▶ **ASSIGNMENT**
All lines of the material that contain "return" must be copied out.

▶ **THE INPUT**
►
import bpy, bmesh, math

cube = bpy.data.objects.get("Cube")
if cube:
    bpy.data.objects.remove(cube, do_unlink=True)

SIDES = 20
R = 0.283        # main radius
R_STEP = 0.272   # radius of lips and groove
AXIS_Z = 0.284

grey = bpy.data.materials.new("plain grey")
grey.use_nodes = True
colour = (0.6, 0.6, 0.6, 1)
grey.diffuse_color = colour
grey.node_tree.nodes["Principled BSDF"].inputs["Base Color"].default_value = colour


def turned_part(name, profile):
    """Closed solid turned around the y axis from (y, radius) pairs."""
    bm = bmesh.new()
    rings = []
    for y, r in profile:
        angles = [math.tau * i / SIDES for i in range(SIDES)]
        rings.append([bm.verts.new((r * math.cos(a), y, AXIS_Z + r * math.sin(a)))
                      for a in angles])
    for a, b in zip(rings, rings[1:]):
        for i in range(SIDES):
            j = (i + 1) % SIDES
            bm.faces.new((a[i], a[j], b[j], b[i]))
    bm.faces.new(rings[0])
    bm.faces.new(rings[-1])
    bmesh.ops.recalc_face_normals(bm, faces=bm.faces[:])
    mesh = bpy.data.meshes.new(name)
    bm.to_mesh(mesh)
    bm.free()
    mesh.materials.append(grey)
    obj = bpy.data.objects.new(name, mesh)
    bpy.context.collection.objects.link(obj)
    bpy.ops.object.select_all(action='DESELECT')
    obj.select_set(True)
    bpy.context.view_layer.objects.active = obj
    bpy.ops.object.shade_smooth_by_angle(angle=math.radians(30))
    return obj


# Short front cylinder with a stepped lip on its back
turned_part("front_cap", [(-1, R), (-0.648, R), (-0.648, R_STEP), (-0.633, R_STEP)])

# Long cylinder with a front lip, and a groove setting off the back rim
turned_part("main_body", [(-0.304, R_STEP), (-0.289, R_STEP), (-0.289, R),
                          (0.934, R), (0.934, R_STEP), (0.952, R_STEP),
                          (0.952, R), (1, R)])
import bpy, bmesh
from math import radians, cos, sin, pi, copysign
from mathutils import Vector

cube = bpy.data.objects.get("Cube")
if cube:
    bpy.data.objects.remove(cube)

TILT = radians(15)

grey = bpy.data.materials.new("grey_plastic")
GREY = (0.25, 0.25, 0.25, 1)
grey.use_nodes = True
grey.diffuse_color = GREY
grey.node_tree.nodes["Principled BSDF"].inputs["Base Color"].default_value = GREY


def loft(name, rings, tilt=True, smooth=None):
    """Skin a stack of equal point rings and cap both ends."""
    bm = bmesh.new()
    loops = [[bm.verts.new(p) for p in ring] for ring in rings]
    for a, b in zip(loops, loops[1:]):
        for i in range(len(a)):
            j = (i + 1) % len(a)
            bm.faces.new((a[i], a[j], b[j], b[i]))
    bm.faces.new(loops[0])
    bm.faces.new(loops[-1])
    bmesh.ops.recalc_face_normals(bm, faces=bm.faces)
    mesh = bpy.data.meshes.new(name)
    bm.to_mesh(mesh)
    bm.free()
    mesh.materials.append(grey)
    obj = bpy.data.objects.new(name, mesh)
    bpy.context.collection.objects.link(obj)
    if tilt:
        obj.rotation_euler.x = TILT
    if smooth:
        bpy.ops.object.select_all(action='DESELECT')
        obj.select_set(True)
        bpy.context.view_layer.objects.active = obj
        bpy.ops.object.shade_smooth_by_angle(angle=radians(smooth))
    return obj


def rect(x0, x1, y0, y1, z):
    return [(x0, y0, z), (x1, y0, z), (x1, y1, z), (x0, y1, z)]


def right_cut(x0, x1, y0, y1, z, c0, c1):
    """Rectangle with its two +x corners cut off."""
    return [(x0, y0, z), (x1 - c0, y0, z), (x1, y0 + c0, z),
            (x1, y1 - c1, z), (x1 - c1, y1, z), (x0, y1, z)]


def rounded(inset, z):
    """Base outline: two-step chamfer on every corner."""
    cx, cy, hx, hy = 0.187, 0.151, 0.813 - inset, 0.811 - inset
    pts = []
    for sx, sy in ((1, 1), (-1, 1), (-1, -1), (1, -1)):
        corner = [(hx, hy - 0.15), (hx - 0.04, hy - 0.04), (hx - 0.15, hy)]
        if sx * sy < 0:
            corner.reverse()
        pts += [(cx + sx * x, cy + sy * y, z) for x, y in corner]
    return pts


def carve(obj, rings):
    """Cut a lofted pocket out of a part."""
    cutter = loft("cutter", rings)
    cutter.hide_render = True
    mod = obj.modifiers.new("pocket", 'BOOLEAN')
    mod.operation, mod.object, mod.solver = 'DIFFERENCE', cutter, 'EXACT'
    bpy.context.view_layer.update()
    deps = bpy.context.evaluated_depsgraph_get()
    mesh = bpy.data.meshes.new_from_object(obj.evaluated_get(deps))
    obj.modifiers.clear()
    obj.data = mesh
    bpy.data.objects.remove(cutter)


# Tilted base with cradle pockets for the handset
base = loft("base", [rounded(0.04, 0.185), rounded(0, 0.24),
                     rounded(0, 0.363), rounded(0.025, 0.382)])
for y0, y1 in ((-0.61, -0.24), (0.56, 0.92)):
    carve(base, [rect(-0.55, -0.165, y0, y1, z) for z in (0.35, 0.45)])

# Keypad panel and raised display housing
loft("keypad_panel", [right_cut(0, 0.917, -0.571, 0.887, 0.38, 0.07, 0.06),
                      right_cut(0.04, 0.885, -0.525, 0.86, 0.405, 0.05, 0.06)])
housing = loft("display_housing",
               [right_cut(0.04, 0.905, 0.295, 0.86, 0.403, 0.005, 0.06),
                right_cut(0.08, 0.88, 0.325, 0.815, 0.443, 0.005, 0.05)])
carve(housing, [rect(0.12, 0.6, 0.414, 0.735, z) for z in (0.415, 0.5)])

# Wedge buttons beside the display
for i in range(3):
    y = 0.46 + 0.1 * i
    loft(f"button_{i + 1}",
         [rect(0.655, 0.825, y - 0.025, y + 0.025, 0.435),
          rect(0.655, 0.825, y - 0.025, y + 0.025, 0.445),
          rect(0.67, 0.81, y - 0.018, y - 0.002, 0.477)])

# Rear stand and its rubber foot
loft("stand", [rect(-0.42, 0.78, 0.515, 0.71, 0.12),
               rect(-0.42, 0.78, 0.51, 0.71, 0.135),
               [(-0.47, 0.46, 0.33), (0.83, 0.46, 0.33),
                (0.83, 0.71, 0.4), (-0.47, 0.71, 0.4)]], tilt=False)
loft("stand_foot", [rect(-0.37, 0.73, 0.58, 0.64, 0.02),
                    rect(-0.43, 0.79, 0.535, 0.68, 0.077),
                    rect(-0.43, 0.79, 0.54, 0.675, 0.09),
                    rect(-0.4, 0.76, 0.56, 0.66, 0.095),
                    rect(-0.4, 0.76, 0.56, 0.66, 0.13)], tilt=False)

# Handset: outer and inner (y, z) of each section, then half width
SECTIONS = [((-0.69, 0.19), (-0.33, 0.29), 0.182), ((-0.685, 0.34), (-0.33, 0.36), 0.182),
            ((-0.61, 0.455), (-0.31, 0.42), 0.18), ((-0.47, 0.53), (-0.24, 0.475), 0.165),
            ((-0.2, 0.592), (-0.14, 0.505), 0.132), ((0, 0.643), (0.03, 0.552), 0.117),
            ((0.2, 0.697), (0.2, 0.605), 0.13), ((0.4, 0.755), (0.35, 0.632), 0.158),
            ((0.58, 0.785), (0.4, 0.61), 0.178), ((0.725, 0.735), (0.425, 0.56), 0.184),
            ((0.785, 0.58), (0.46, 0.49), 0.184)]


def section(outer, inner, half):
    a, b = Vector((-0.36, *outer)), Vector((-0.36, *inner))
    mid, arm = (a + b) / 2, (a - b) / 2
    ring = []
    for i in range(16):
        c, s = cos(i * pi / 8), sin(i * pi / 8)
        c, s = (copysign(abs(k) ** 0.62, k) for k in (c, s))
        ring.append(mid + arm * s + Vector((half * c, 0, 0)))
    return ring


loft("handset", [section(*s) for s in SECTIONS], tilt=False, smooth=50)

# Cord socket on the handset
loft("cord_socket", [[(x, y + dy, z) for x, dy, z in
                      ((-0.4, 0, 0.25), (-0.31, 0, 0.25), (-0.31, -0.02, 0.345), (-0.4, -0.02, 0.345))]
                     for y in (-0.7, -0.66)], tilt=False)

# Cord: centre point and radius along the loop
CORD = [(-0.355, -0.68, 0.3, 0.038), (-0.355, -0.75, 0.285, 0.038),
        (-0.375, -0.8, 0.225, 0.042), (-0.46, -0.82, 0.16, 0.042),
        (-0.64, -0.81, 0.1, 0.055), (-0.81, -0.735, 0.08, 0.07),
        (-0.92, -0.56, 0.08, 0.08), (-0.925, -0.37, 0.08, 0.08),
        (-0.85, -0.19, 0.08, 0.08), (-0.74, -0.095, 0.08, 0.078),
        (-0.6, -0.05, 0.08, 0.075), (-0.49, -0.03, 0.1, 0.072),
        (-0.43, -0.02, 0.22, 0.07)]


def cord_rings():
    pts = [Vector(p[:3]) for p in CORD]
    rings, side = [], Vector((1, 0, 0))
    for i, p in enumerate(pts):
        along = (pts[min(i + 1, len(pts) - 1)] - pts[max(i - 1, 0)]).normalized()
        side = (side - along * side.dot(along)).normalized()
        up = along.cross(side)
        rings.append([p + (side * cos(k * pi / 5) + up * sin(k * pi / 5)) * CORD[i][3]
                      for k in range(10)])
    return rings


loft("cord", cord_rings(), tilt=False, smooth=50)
◄
▶ **RESULT BELOW**
    return obj
    return obj
    return [(x0, y0, z), (x1, y0, z), (x1, y1, z), (x0, y1, z)]
    return [(x0, y0, z), (x1 - c0, y0, z), (x1, y0 + c0, z),
    return pts
    return ring
    return rings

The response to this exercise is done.